→ **RECORDS FOR THE EXERCISE**:

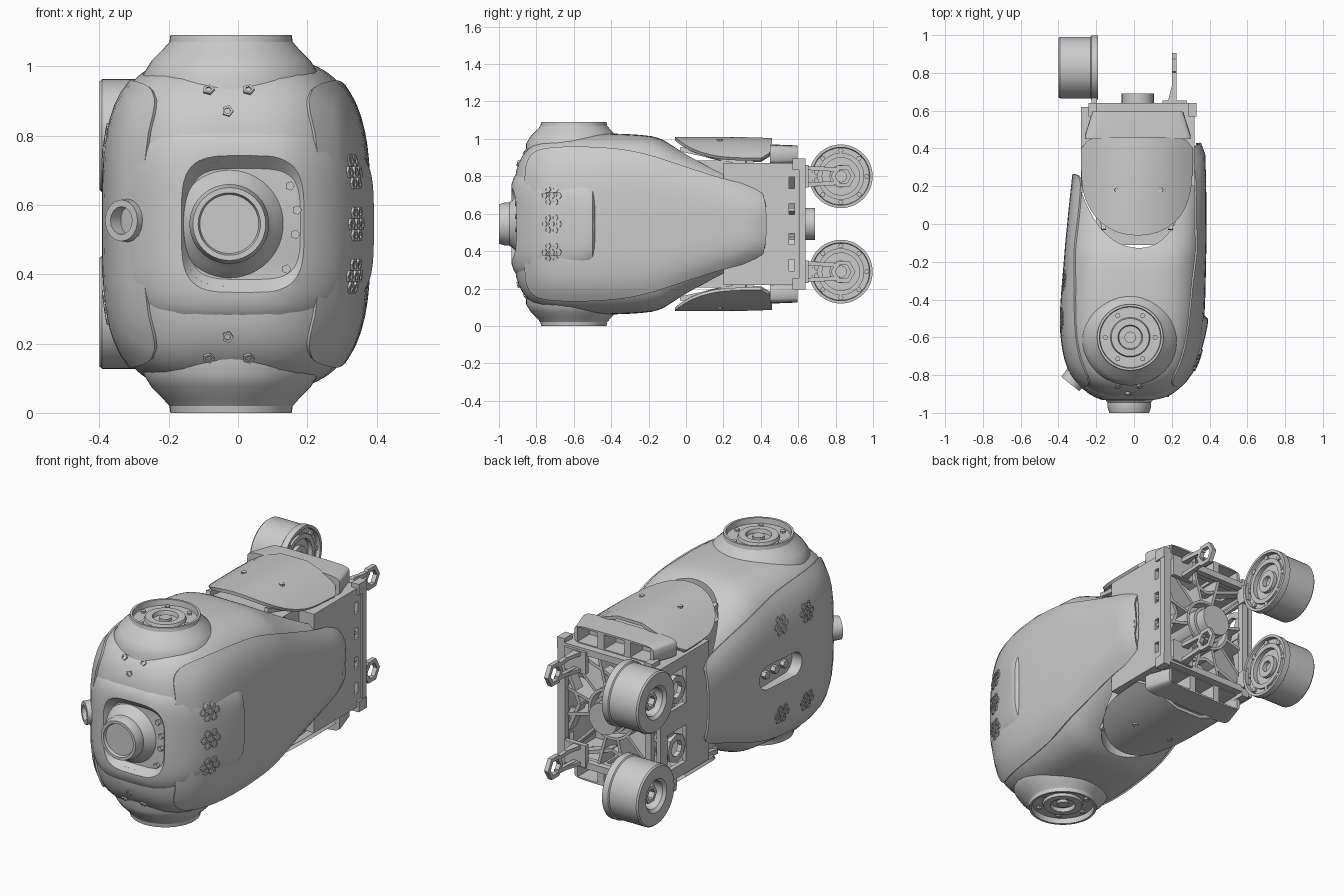
import bpy, bmesh, math
from mathutils import Vector
from mathutils.bvhtree import BVHTree

if "Cube" in bpy.data.objects:
    bpy.data.objects.remove(bpy.data.objects["Cube"])

CZ = 0.545          # mid height, the model mirrors about it
CUTTERS = []


def make(name, verts, faces):
    me = bpy.data.meshes.new(name)
    me.from_pydata([tuple(v) for v in verts], [], faces)
    bm = bmesh.new()
    bm.from_mesh(me)
    bmesh.ops.remove_doubles(bm, verts=bm.verts, dist=1e-5)
    bmesh.ops.recalc_face_normals(bm, faces=bm.faces)
    bm.to_mesh(me)
    bm.free()
    ob = bpy.data.objects.new(name, me)
    bpy.context.collection.objects.link(ob)
    return ob


def skin(name, rings, caps=True):
    n = len(rings[0])
    faces = [(i*n + j, i*n + (j+1) % n, (i+1)*n + (j+1) % n, (i+1)*n + j)
             for i in range(len(rings)-1) for j in range(n)]
    if caps:
        faces += [tuple(range(n)), tuple(range((len(rings)-1)*n, len(rings)*n))]
    return make(name, [v for r in rings for v in r], faces)


def loft(name, sections, power=3.5, cz=CZ, seg=48):
    """Rounded-box sections (y, x_left, x_right, half_height) along y."""
    rings = []
    for y, xl, xr, h in sections:
        ring = []
        for k in range(seg):
            c, s = math.cos(2*math.pi*k/seg), math.sin(2*math.pi*k/seg)
            px, pz = (math.copysign(abs(t)**(2/power), t) for t in (c, s))
            ring.append(((xl+xr)/2 + px*(xr-xl)/2, y, cz + pz*h))
        rings.append(ring)
    return skin(name, rings)


def lathe(name, profile, origin, axis, seg=40):
    q = Vector(axis).to_track_quat('Z', 'Y')
    rings = [[Vector(origin) + q @ Vector((r*math.cos(2*math.pi*k/seg), r*math.sin(2*math.pi*k/seg), t))
              for k in range(seg)] for r, t in profile]
    return skin(name, rings, caps=False)


def box(name, lo, hi):
    (a, b, c), (d, e, f) = lo, hi
    return skin(name, [[(a, b, z), (d, b, z), (d, e, z), (a, e, z)] for z in (c, f)])


def bar(name, a, b, w, d, up=(1, 0, 0)):
    a, b = Vector(a), Vector(b)
    t = (b-a).normalized()
    u = Vector(up)
    u = (u - t*u.dot(t)).normalized()
    v = t.cross(u)
    return skin(name, [[p + u*w*i/2 + v*d*j/2 for i, j in ((1, 1), (-1, 1), (-1, -1), (1, -1))] for p in (a, b)])


def rounded(pts, times=2):
    for _ in range(times):
        out = []
        for (a, b), (c, d) in zip(pts, pts[1:] + pts[:1]):
            out += [(.75*a + .25*c, .75*b + .25*d), (.25*a + .75*c, .25*b + .75*d)]
        pts = out
    return pts


def prism(name, pts, to3d, lo, hi):
    return skin(name, [[to3d(u, v, w) for u, v in pts] for w in (lo, hi)])


def patch(name, pts, func, thick):
    """Fills an outline with shrinking rings mapped onto a surface."""
    cu, cv = (sum(p[i] for p in pts)/len(pts) for i in (0, 1))
    ob = skin(name, [[func(cu + (u-cu)*k/12, cv + (v-cv)*k/12) for u, v in pts]
                     for k in range(12, -1, -1)], caps=False)
    m = ob.modifiers.new("thickness", 'SOLIDIFY')
    m.thickness, m.offset = thick, 0
    return ob


def cut(ob, *cutters):
    for c in cutters:
        m = ob.modifiers.new("cut", 'BOOLEAN')
        m.operation, m.object, m.solver = 'DIFFERENCE', c, 'EXACT'
        c.hide_render = True
        if c not in CUTTERS:
            CUTTERS.append(c)


def bvh_of(ob):
    ob.modifiers.new("smooth", 'SUBSURF').levels = 1
    dg = bpy.context.evaluated_depsgraph_get()
    return BVHTree.FromObject(ob, dg)


def project(bvh, p, d):
    loc, nor, _, _ = bvh.ray_cast(Vector(p), Vector(d))
    if loc is None:
        loc, nor, _, _ = bvh.find_nearest(Vector(p) + Vector(d)*1.65)
    return loc, (nor if nor.dot(Vector(d)) < 0 else -nor)


def stud(name, bvh, p, d, r, lift, seg=6):
    loc, nor = project(bvh, p, d)
    lathe(name, [(0, lift*.4), (r*.55, lift*.4), (r*.55, lift), (r, lift), (r, -.02), (0, -.02)], loc, nor, seg)


# main hull and raised visor
hull = loft("hull", [(-.92, -.15, .12, .24), (-.90, -.21, .17, .33), (-.85, -.285, .25, .405), (-.78, -.345, .31, .455),
                     (-.65, -.378, .348, .48), (-.5, -.388, .366, .488), (-.3, -.372, .37, .482),
                     (-.17, -.36, .373, .472), (-.12, -.357, .374, .45), (0, -.345, .375, .385),
                     (.15, -.33, .374, .322), (.28, -.315, .371, .272), (.4, -.305, .368, .215), (.45, -.30, .36, .17)])
visor = loft("visor", [(-.94, -.14, .115, .19), (-.925, -.2, .165, .255), (-.88, -.27, .235, .295),
                       (-.8, -.342, .318, .31), (-.65, -.38, .366, .305), (-.53, -.388, .393, .28),
                       (-.5, -.385, .395, .265), (-.47, -.36, .375, .24)], power=4)
hull_bvh, visor_bvh = bvh_of(hull), bvh_of(visor)

# side shells lying on the hull
half = [(-.86, .28), (-.83, .37), (-.75, .405), (-.5, .41), (-.25, .385), (0, .30), (.2, .235)]
shells = []
for side, tail in ((1, [(.38, .19), (.425, .13)]), (-1, [(.24, .21), (.265, .17)])):
    top = half + tail
    outline = rounded(top + [(y, -z) for y, z in reversed(top)])

    def on_hull(y, z, side=side):
        loc, nor = project(hull_bvh, (2*side, y, CZ + z), (-side, 0, 0))
        return loc + nor*.003
    shells.append(patch("side_shell_" + ("right" if side > 0 else "left"), outline, on_hull, .014))

# rear opening, nose recess and handle slot
u_cut = prism("rear_opening_cutter", rounded([(-.5, .28), (-.31, .28), (-.27, .14), (-.2, 0), (-.1, -.1), (.03, -.135),
              (.14, -.1), (.22, 0), (.29, .2), (.33, .38), (.34, .8), (-.5, .8)]),
              lambda x, y, z: (x, y, z), -.2, 1.3)
dish = loft("nose_recess_cutter", [(-1.1, -.27, .37, .36), (-.895, -.14, .18, .16)], power=4)
slot = prism("handle_slot_cutter", [(-.28 + math.copysign(.1, math.cos(a)) + .065*math.cos(a), CZ + .065*math.sin(a))
             for a in [2*math.pi*(k+.5)/24 for k in range(24)]], lambda y, z, x: (x, y, z), -.6, -.33)
cut(hull, u_cut, dish, slot)
cut(visor, dish)
cut(shells[1], slot)
for dy in (-.08, 0, .08):
    lathe("slot_button", [(0, .02), (.022, .02), (.022, -.02), (0, -.02)], (-.335, -.28 + dy, CZ), (-1, 0, 0), 6)

# nose sensor
lathe("nose", [(0, .085), (.085, .085), (.09, .1), (.105, .1), (.115, .07), (.115, .045), (.13, .025),
               (.15, .005), (.175, -.04), (0, -.04)], (-.025, -.9, CZ), (0, -1, 0), 48)
for x, z in ((.15, .11), (.17, .04), (.165, -.03), (.14, -.13)):
    lathe("nose_bolt", [(0, .02), (.014, .02), (.014, -.03), (0, -.03)], (x, -.895, CZ + z), (0, -1, 0), 5)

# shoulder collars, top and bottom
for s in (1, -1):
    lathe("shoulder_collar", [(0, .525), (.03, .525), (.03, .51), (.06, .51), (.065, .53), (.1, .53), (.105, .515),
                              (.16, .515), (.163, .545), (.175, .545), (.178, .525), (.2, .5), (.23, .47),
                              (.255, .43), (.255, .36), (0, .36)], (-.02, -.6, CZ), (0, 0, s), 48)
    for k in range(6):
        a = k*math.pi/3
        lathe("collar_bolt", [(0, .525), (.014, .525), (.014, .5), (0, .5)],
              (-.02 + .132*math.cos(a), -.6 + .132*math.sin(a), CZ), (0, 0, s), 6)
    for x, z in ((-.085, .385), (-.03, .325), (.03, .385)):
        stud("front_bolt", hull_bvh, (x, -2, CZ + s*z), (0, 1, 0), .017, .008, 5)

# flower vents made of hexagonal cells
vents = [(1, -.72, dz, visor_bvh, .007) for dz in (.15, 0, -.15)]
vents += [(-1, y, dz, hull_bvh, .014) for y in (-.3, -.5) for dz in (.24, -.24)]
for side, y, dz, tree, lift in vents:
    for k in range(7):
        r = 0 if k == 6 else .038
        stud("vent_cell", tree, (2*side, y + r*math.cos(k*math.pi/3), CZ + dz + r*math.sin(k*math.pi/3)),
             (-side, 0, 0), .019, lift)

# side port on the left cheek
lathe("side_port", [(0, -.03), (.036, -.03), (.04, .035), (.06, .035), (.064, -.02), (.064, -.12), (0, -.12)],
      (-.315, -.82, CZ + .01), (-.62, -.78, 0), 16)

# rear chassis tray with ribs
tray = box("chassis", (-.28, .2, CZ-.325), (.32, .62, CZ+.325))
cut(tray, box("tray_cutter", (-.255, .36, CZ-.3), (.295, .7, CZ+.3)))
cut(tray, *[box("window_cutter", (-.4, .4, CZ + s*.16 - .1), (-.2, .56, CZ + s*.16 + .1)) for s in (1, -1)])
cut(tray, *[box("window_cutter", (.25, .55, CZ + z - .03), (.4, .58, CZ + z + .03)) for z in (-.22, -.08, .08, .22)])
cut(tray, *[box("window_cutter", (x-.06, .45, -.1), (x+.06, .57, 1.2)) for x in (-.15, .02, .19)])
box("core", (-.2, -.11, CZ-.34), (.23, .36, CZ+.34))
box("rear_flange_left", (-.235, .605, CZ-.325), (-.2, .64, CZ+.325))
box("rear_flange_right", (.285, .605, CZ-.325), (.33, .64, CZ+.325))
for s in (1, -1):
    box("rear_flange_rail", (-.235, .605, CZ + s*.31 - .018), (.33, .64, CZ + s*.31 + .018))
lathe("motor_housing", [(0, .3), (.085, .3), (.085, .24), (.1, .24), (.1, .17), (.125, .17), (.125, .23), (.14, .23),
                        (.14, -.05), (0, -.05)], (.02, .39, CZ), (0, 1, 0), 32)
for k in range(12):
    a = 2*math.pi*(k + .5)/12
    c, s = math.cos(a), math.sin(a)
    reach = min(.29/abs(c), .31/abs(s))
    bar("chassis_rib", (.02 + .13*c, .55, CZ + .13*s), (.02 + reach*c, .55, CZ + reach*s), .13, .016, (0, 1, 0))
for s in (1, -1):
    lathe("window_ring", [(.045, 0), (.078, 0), (.078, .025), (.045, .025), (.045, 0)],
          (-.255, .48, CZ + s*.16), (-1, 0, 0), 8)
    for a, b in (((.02, .2), (.27, .29)), ((.02, -.2), (-.22, .29)), ((-.2, 0), (-.24, .16)), ((.22, 0), (.29, .16))):
        bar("chassis_crossbar", (a[0], .58, CZ + s*abs(a[1])), (b[0], .58, CZ + s*b[1]), .06, .018, (0, 1, 0))

# curved covers and open decks above and below the chassis
lid = rounded([(-.275, .49), (-.275, .25), (-.26, .14), (-.2, .03), (-.1, -.045), (.02, -.065), (.14, -.045),
               (.24, .03), (.29, .14), (.305, .25), (.31, .49)])
lid = [(x, min(y, .46)) for x, y in lid]
for s in (1, -1):
    arch = lambda x, y, s=s: Vector((x, y, CZ + s*(.457 - .11*((x-.02)/.285)**2)))
    patch("rear_cover", lid, arch, .018)
    for x in (-.09, .14):
        lathe("cover_screw", [(0, .011), (.014, .016), (.014, -.01), (0, -.01)], arch(x, .18), (0, 0, s), 8)
    deck = loft("rear_deck", [(.45, -.26, .30, .055), (.47, -.26, .30, .055), (.595, -.22, .26, .05)], power=6,
                cz=CZ + s*.37, seg=32)
    cut(deck, *[box("deck_cutter", (x-.06, .49, CZ + s*.37 - .04), (x+.06, .7, CZ + s*.37 + .04))
                for x in (-.14, .02, .18)])
    for x in (-.2, .24):
        bar("cover_strut", (x*.8, -.03, CZ + s*.40), (x, .32, CZ + s*.325), .025, .025)
    for x in (-.22, .31):
        box("corner_hook", (x-.022, .57, CZ + s*.32 - .03), (x+.022, .64, CZ + s*.32 + .03))

# rear wheels, their arms, and the opposite hook brackets
WHEEL = [(0, .07), (.03, .07), (.03, .095), (.06, .095), (.06, .075), (.1, .075), (.1, .1), (.125, .1), (.125, .088),
         (.152, .088), (.155, .11), (.17, .11), (.17, .075), (.163, .07), (.163, -.092), (.156, -.1), (.09, -.1),
         (.075, -.085), (.075, -.02), (0, -.02)]
for s in (1, -1):
    z = CZ + s*.255
    lathe("wheel", WHEEL, (-.3, .828, z), (1, 0, 0), 48)
    lathe("wheel_hub", [(.03, -.015), (.05, -.015), (.05, -.07), (.03, -.07), (.03, -.015)], (-.3, .828, z), (1, 0, 0), 6)
    for k in range(8):
        a = k*math.pi/4
        lathe("wheel_bolt", [(0, .1), (.014, .1), (.014, .07), (0, .07)],
              (-.3, .828 + .138*math.cos(a), z + .138*math.sin(a)), (1, 0, 0), 6)
    box("wheel_arm", (-.225, .6, z-.05), (-.195, .69, z+.05))
    box("hook_base", (.15, .63, z-.06), (.28, .655, z+.06))
    for e in (1, -1):
        bar("hook_arm", (.213, .64, z + e*.045), (.213, .82, z + e*.035), .022, .022)
        bar("hook_gusset", (.19, .65, z + e*.045), (.213, .74, z + e*.042), .02, .02, (0, 0, 1))
    lathe("hook_ring", [(.042, -.012), (.066, -.012), (.066, .012), (.042, .012), (.042, -.012)],
          (.213, .84, z), (1, 0, 0), 6)

# bake modifiers, drop cutters, shade
bpy.ops.object.select_all(action='DESELECT')
parts = [o for o in bpy.data.objects if o not in CUTTERS]
for o in parts:
    o.select_set(True)
bpy.context.view_layer.objects.active = parts[0]
bpy.ops.object.convert(target='MESH')
for c in CUTTERS:
    bpy.data.objects.remove(c)
bpy.ops.object.shade_smooth_by_angle(angle=math.radians(32))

→ **EXERCISE DETAILS**: A line belongs in the answer if it contains the word "times"; copy every such line from the data above.

→ **TASK RESULT**:
def rounded(pts, times=2):
    for _ in range(times):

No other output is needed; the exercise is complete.